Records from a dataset
◆ ◆ ◆ ◆ ◆ ◆ ◆

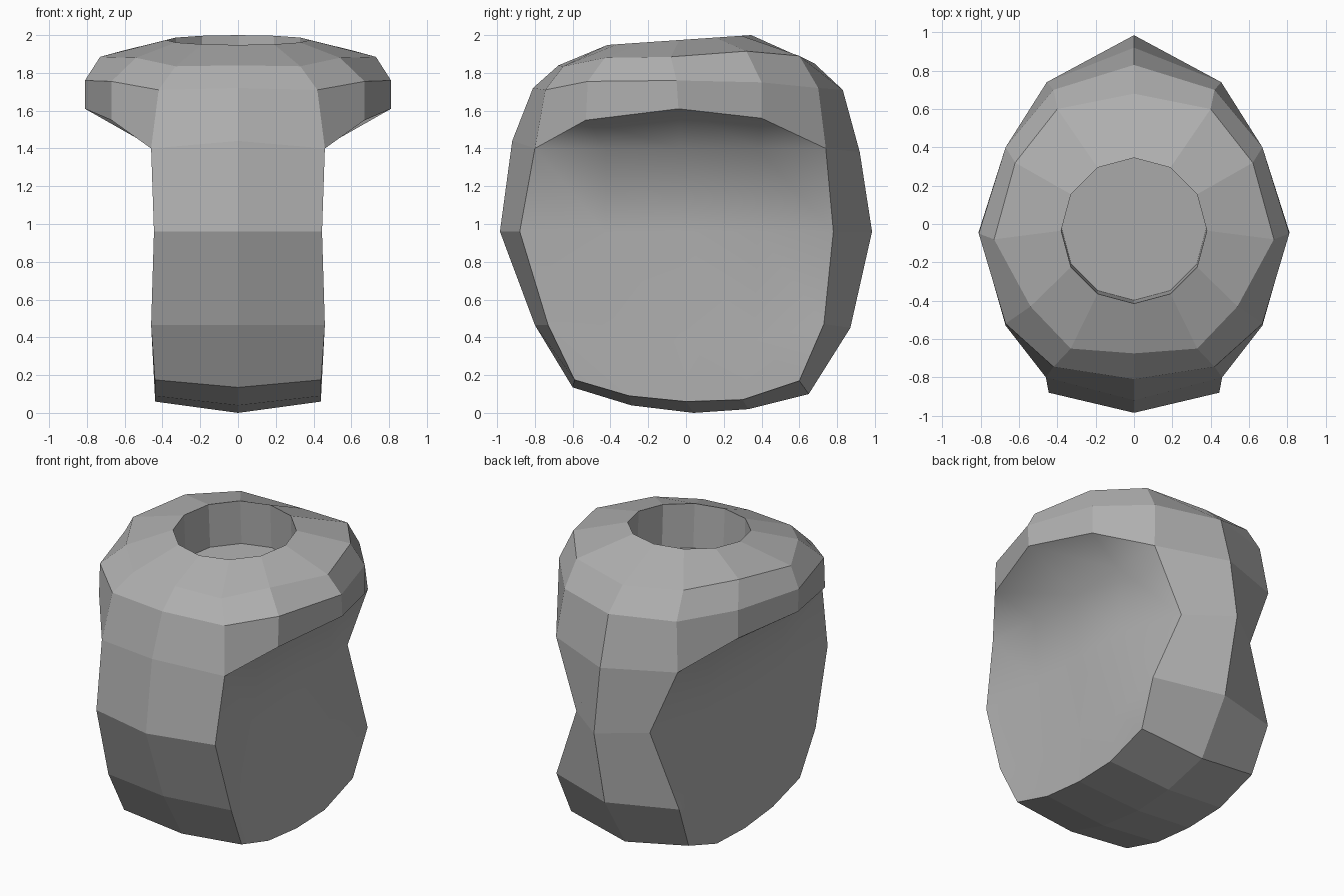
import bpy, bmesh, math

if "Cube" in bpy.data.objects:
    bpy.data.objects.remove(bpy.data.objects["Cube"])

# Half rings of the flared cap, front to back (mirrored over x = 0)
ANG = [math.radians(-90 + 30 * k) for k in range(7)]
mouth = [(.38 * math.cos(a), -.035 + .38 * math.sin(a), 1.974 + .026 * math.sin(a)) for a in ANG]
floor = [(.378 * math.cos(a), -.02 + .378 * math.sin(a), 1.68 + .026 * math.sin(a)) for a in ANG]
shoulder = [(0, -.675, 1.84), (.33, -.65, 1.835), (.54, -.43, 1.88), (.73, -.08, 1.885),
            (.62, .32, 1.915), (.40, .60, 1.89), (0, .68, 1.85)]
brim_top = [(0, -.81, 1.72), (.42, -.745, 1.71), (.67, -.52, 1.755), (.81, -.05, 1.76),
            (.67, .40, 1.75), (.42, .70, 1.72), (0, .83, 1.71)]
brim_low = [(0, -.92, 1.44), (.46, -.80, 1.40), (.67, -.53, 1.55), (.81, -.04, 1.61),
            (.67, .40, 1.56), (.455, .74, 1.40), (0, .92, 1.38)]
rings = [floor, mouth, shoulder, brim_top, brim_low]

# Narrow body band: ridge on the centre plane and rim at the side, front over bottom to back (y, z)
ridge = [(-.985, .96), (-.80, .465), (-.60, .135), (-.29, .04), (.04, 0), (.33, .02),
         (.65, .10), (.87, .45), (.985, .96)]
rim = [(-.88, .96), (-.73, .465), (-.59, .175), (-.30, .09), (0, .06), (.30, .07),
       (.60, .17), (.73, .47), (.78, .96)]
# The back rim is pinched in at mid height
rim_x = [.445, .46, .44, .44, .44, .44, .44, .46, .275]
ridge = [brim_low[0]] + [(0, y, z) for y, z in ridge] + [brim_low[6]]
rim = [brim_low[1]] + [(x, y, z) for x, (y, z) in zip(rim_x, rim)] + [brim_low[5]]


def inner(x, z, ys):
    return [(x, y, z) for y in ys]


# Side panel rows, from the brim edge down to the bottom rim
panel = [
    brim_low[1:6],
    [rim[0]] + inner(.44, 1.40, (-.42, -.03, .38)) + [rim[10]],
    [rim[1]] + inner(.42, .96, (-.43, -.04, .38)) + [rim[9]],
    [rim[2]] + inner(.435, .38, (-.37, 0, .36)) + [rim[8]],
    rim[3:8],
]

bm = bmesh.new()


def face(points, smooth=False):
    pts = []
    for p in points:
        if p not in pts:
            pts.append(p)
    f = bm.faces.new([bm.verts.new(p) for p in pts])
    f.smooth = smooth


def strip(rows, side, smooth=False):
    for a, b in zip(rows, rows[1:]):
        for i in range(len(a) - 1):
            quad = (a[i], a[i + 1], b[i + 1], b[i])
            face([(side * x, y, z) for x, y, z in quad], smooth)


for side in (1, -1):
    strip(rings, side)
    strip([ridge, rim], side)
    strip(panel, side, True)
    # Socket floor
    face([(side * x, y, z) for x, y, z in floor])

bmesh.ops.remove_doubles(bm, verts=bm.verts, dist=.0005)
bmesh.ops.recalc_face_normals(bm, faces=bm.faces)
mesh = bpy.data.meshes.new("flared_socket_body")
bm.to_mesh(mesh)
bm.free()

# Darker grey
grey = bpy.data.materials.new("dark_grey")
grey.diffuse_color = (.43, .43, .43, 1)
grey.use_nodes = True
grey.node_tree.nodes["Principled BSDF"].inputs["Base Color"].default_value = grey.diffuse_color
mesh.materials.append(grey)
bpy.context.collection.objects.link(bpy.data.objects.new("flared_socket_body", mesh))
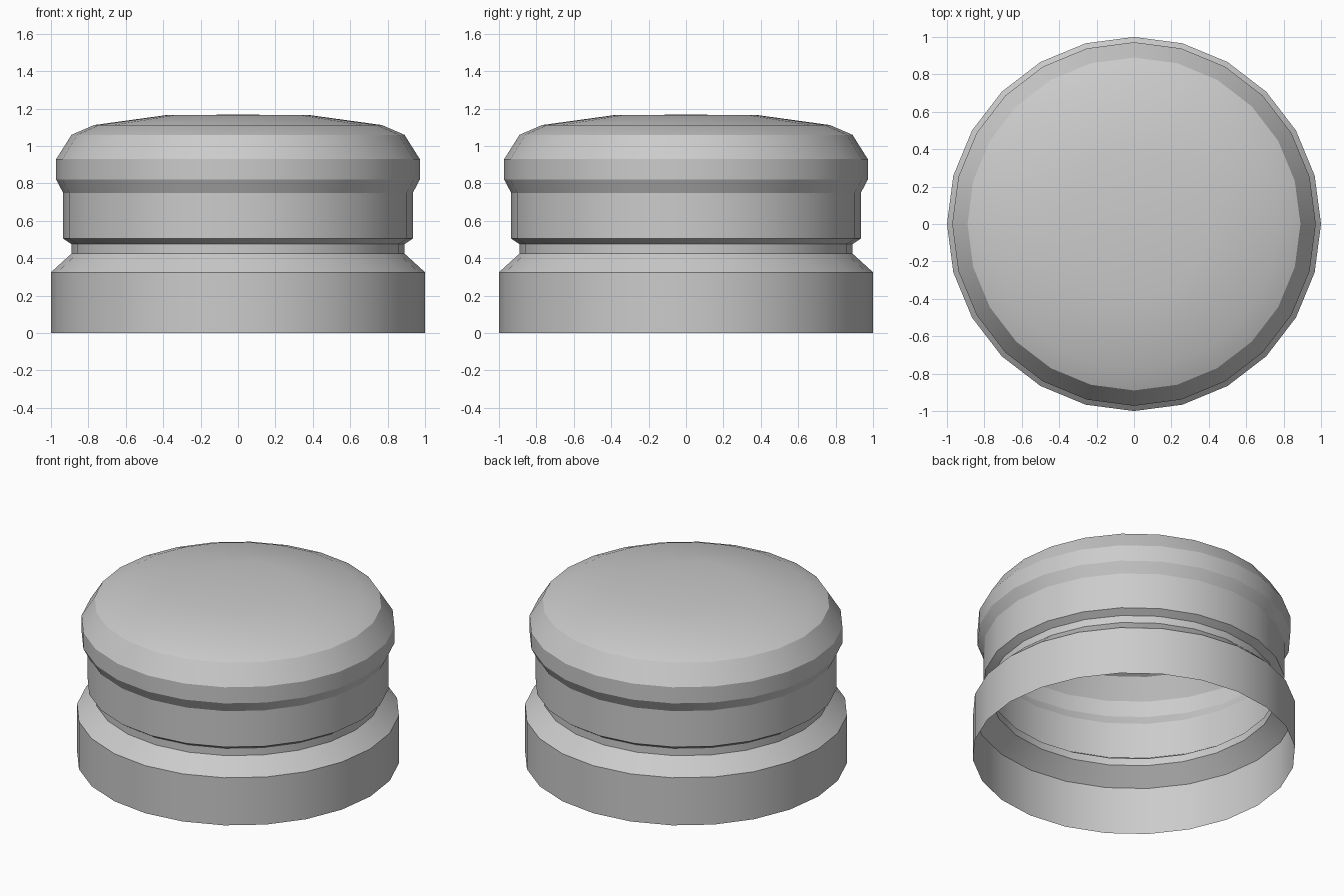
import bpy, bmesh, math

if "Cube" in bpy.data.objects:
    bpy.data.objects.remove(bpy.data.objects["Cube"])

SIDES = 24
# Radius and height along the outer wall, from open bottom rim to dome
PROFILE = [(1.0, 0.0), (1.0, 0.325), (0.89, 0.425), (0.89, 0.475),
           (0.935, 0.505), (0.935, 0.75), (0.972, 0.82), (0.972, 0.93),
           (0.89, 1.06), (0.77, 1.112), (0.385, 1.165)]
DOME_TOP = 1.168


def lathe(name, profile, top):
    bm = bmesh.new()
    rings = []
    for r, z in profile:
        rings.append([bm.verts.new((r * math.cos(2 * math.pi * i / SIDES),
                                    r * math.sin(2 * math.pi * i / SIDES), z))
                      for i in range(SIDES)])
    for low, high in zip(rings, rings[1:]):
        for i in range(SIDES):
            j = (i + 1) % SIDES
            bm.faces.new((low[i], low[j], high[j], high[i]))
    # Close the dome with a fan
    tip = bm.verts.new((0, 0, top))
    for i in range(SIDES):
        bm.faces.new((rings[-1][i], rings[-1][(i + 1) % SIDES], tip))
    mesh = bpy.data.meshes.new(name)
    bm.to_mesh(mesh)
    bm.free()
    obj = bpy.data.objects.new(name, mesh)
    bpy.context.collection.objects.link(obj)
    return obj


# Hollow cap with stepped wall and shallow domed top
cap = lathe("bottle_cap", PROFILE, DOME_TOP)
cap.select_set(True)
bpy.context.view_layer.objects.active = cap
bpy.ops.object.shade_smooth_by_angle(angle=math.radians(20))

◆ ◆ ◆ ◆ ◆ ◆ ◆

» Work to be completed: For this exercise, copy each line of the data above exactly, from the first through the line containing "# Narrow body", and drop the pictures.

» Solution for this exercise:
import bpy, bmesh, math

if "Cube" in bpy.data.objects:
    bpy.data.objects.remove(bpy.data.objects["Cube"])

# Half rings of the flared cap, front to back (mirrored over x = 0)
ANG = [math.radians(-90 + 30 * k) for k in range(7)]
mouth = [(.38 * math.cos(a), -.035 + .38 * math.sin(a), 1.974 + .026 * math.sin(a)) for a in ANG]
floor = [(.378 * math.cos(a), -.02 + .378 * math.sin(a), 1.68 + .026 * math.sin(a)) for a in ANG]
shoulder = [(0, -.675, 1.84), (.33, -.65, 1.835), (.54, -.43, 1.88), (.73, -.08, 1.885),
            (.62, .32, 1.915), (.40, .60, 1.89), (0, .68, 1.85)]
brim_top = [(0, -.81, 1.72), (.42, -.745, 1.71), (.67, -.52, 1.755), (.81, -.05, 1.76),
            (.67, .40, 1.75), (.42, .70, 1.72), (0, .83, 1.71)]
brim_low = [(0, -.92, 1.44), (.46, -.80, 1.40), (.67, -.53, 1.55), (.81, -.04, 1.61),
            (.67, .40, 1.56), (.455, .74, 1.40), (0, .92, 1.38)]
rings = [floor, mouth, shoulder, brim_top, brim_low]

# Narrow body band: ridge on the centre plane and rim at the side, front over bottom to back (y, z)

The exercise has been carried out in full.